## What the task requires
Copy the records below exactly.

# # # #

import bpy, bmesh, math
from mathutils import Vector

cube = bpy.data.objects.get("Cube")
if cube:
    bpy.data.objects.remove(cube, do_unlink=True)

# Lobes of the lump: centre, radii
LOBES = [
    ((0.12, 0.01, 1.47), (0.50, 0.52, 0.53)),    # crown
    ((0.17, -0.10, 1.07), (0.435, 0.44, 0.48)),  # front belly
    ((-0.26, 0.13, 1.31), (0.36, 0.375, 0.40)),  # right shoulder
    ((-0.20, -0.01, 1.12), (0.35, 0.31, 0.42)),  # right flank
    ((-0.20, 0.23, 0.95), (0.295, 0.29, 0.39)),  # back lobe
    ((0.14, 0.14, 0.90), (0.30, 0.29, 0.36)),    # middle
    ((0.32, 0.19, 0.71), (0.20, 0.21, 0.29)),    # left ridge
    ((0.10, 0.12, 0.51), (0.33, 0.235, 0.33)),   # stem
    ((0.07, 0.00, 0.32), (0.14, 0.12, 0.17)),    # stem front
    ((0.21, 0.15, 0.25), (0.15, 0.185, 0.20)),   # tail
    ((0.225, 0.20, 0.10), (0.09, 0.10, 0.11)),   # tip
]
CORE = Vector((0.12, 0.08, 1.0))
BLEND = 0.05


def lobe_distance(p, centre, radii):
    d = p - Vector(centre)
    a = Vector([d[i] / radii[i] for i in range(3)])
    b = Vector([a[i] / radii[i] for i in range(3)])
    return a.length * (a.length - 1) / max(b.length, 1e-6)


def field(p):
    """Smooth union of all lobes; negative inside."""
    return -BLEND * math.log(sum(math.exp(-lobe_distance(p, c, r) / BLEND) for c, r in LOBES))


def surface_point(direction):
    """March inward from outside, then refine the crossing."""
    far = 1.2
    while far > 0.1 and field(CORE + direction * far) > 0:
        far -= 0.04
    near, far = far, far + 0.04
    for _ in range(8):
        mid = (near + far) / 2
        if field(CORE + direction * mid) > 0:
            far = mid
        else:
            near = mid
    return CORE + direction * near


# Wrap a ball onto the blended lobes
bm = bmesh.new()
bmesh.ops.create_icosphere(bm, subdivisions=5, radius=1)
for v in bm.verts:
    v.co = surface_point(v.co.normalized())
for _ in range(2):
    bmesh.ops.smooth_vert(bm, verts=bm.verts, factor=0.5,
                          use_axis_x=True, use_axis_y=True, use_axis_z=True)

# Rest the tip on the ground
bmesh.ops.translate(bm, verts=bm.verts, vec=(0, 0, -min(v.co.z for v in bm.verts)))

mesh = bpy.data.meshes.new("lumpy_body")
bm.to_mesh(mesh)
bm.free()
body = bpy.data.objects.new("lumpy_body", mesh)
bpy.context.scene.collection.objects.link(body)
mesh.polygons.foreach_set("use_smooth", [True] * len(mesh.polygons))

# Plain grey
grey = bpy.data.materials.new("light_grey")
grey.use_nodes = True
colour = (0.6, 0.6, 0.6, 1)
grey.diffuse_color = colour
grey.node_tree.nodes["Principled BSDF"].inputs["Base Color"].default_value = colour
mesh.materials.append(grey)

# # # #

## Expected output
import bpy, bmesh, math
from mathutils import Vector

cube = bpy.data.objects.get("Cube")
if cube:
    bpy.data.objects.remove(cube, do_unlink=True)

# Lobes of the lump: centre, radii
LOBES = [
    ((0.12, 0.01, 1.47), (0.50, 0.52, 0.53)),    # crown
    ((0.17, -0.10, 1.07), (0.435, 0.44, 0.48)),  # front belly
    ((-0.26, 0.13, 1.31), (0.36, 0.375, 0.40)),  # right shoulder
    ((-0.20, -0.01, 1.12), (0.35, 0.31, 0.42)),  # right flank
    ((-0.20, 0.23, 0.95), (0.295, 0.29, 0.39)),  # back lobe
    ((0.14, 0.14, 0.90), (0.30, 0.29, 0.36)),    # middle
    ((0.32, 0.19, 0.71), (0.20, 0.21, 0.29)),    # left ridge
    ((0.10, 0.12, 0.51), (0.33, 0.235, 0.33)),   # stem
    ((0.07, 0.00, 0.32), (0.14, 0.12, 0.17)),    # stem front
    ((0.21, 0.15, 0.25), (0.15, 0.185, 0.20)),   # tail
    ((0.225, 0.20, 0.10), (0.09, 0.10, 0.11)),   # tip
]
CORE = Vector((0.12, 0.08, 1.0))
BLEND = 0.05


def lobe_distance(p, centre, radii):
    d = p - Vector(centre)
    a = Vector([d[i] / radii[i] for i in range(3)])
    b = Vector([a[i] / radii[i] for i in range(3)])
    return a.length * (a.length - 1) / max(b.length, 1e-6)


def field(p):
    """Smooth union of all lobes; negative inside."""
    return -BLEND * math.log(sum(math.exp(-lobe_distance(p, c, r) / BLEND) for c, r in LOBES))


def surface_point(direction):
    """March inward from outside, then refine the crossing."""
    far = 1.2
    while far > 0.1 and field(CORE + direction * far) > 0:
        far -= 0.04
    near, far = far, far + 0.04
    for _ in range(8):
        mid = (near + far) / 2
        if field(CORE + direction * mid) > 0:
            far = mid
        else:
            near = mid
    return CORE + direction * near


# Wrap a ball onto the blended lobes
bm = bmesh.new()
bmesh.ops.create_icosphere(bm, subdivisions=5, radius=1)
for v in bm.verts:
    v.co = surface_point(v.co.normalized())
for _ in range(2):
    bmesh.ops.smooth_vert(bm, verts=bm.verts, factor=0.5,
                          use_axis_x=True, use_axis_y=True, use_axis_z=True)

# Rest the tip on the ground
bmesh.ops.translate(bm, verts=bm.verts, vec=(0, 0, -min(v.co.z for v in bm.verts)))

mesh = bpy.data.meshes.new("lumpy_body")
bm.to_mesh(mesh)
bm.free()
body = bpy.data.objects.new("lumpy_body", mesh)
bpy.context.scene.collection.objects.link(body)
mesh.polygons.foreach_set("use_smooth", [True] * len(mesh.polygons))

# Plain grey
grey = bpy.data.materials.new("light_grey")
grey.use_nodes = True
colour = (0.6, 0.6, 0.6, 1)
grey.diffuse_color = colour
grey.node_tree.nodes["Principled BSDF"].inputs["Base Color"].default_value = colour
mesh.materials.append(grey)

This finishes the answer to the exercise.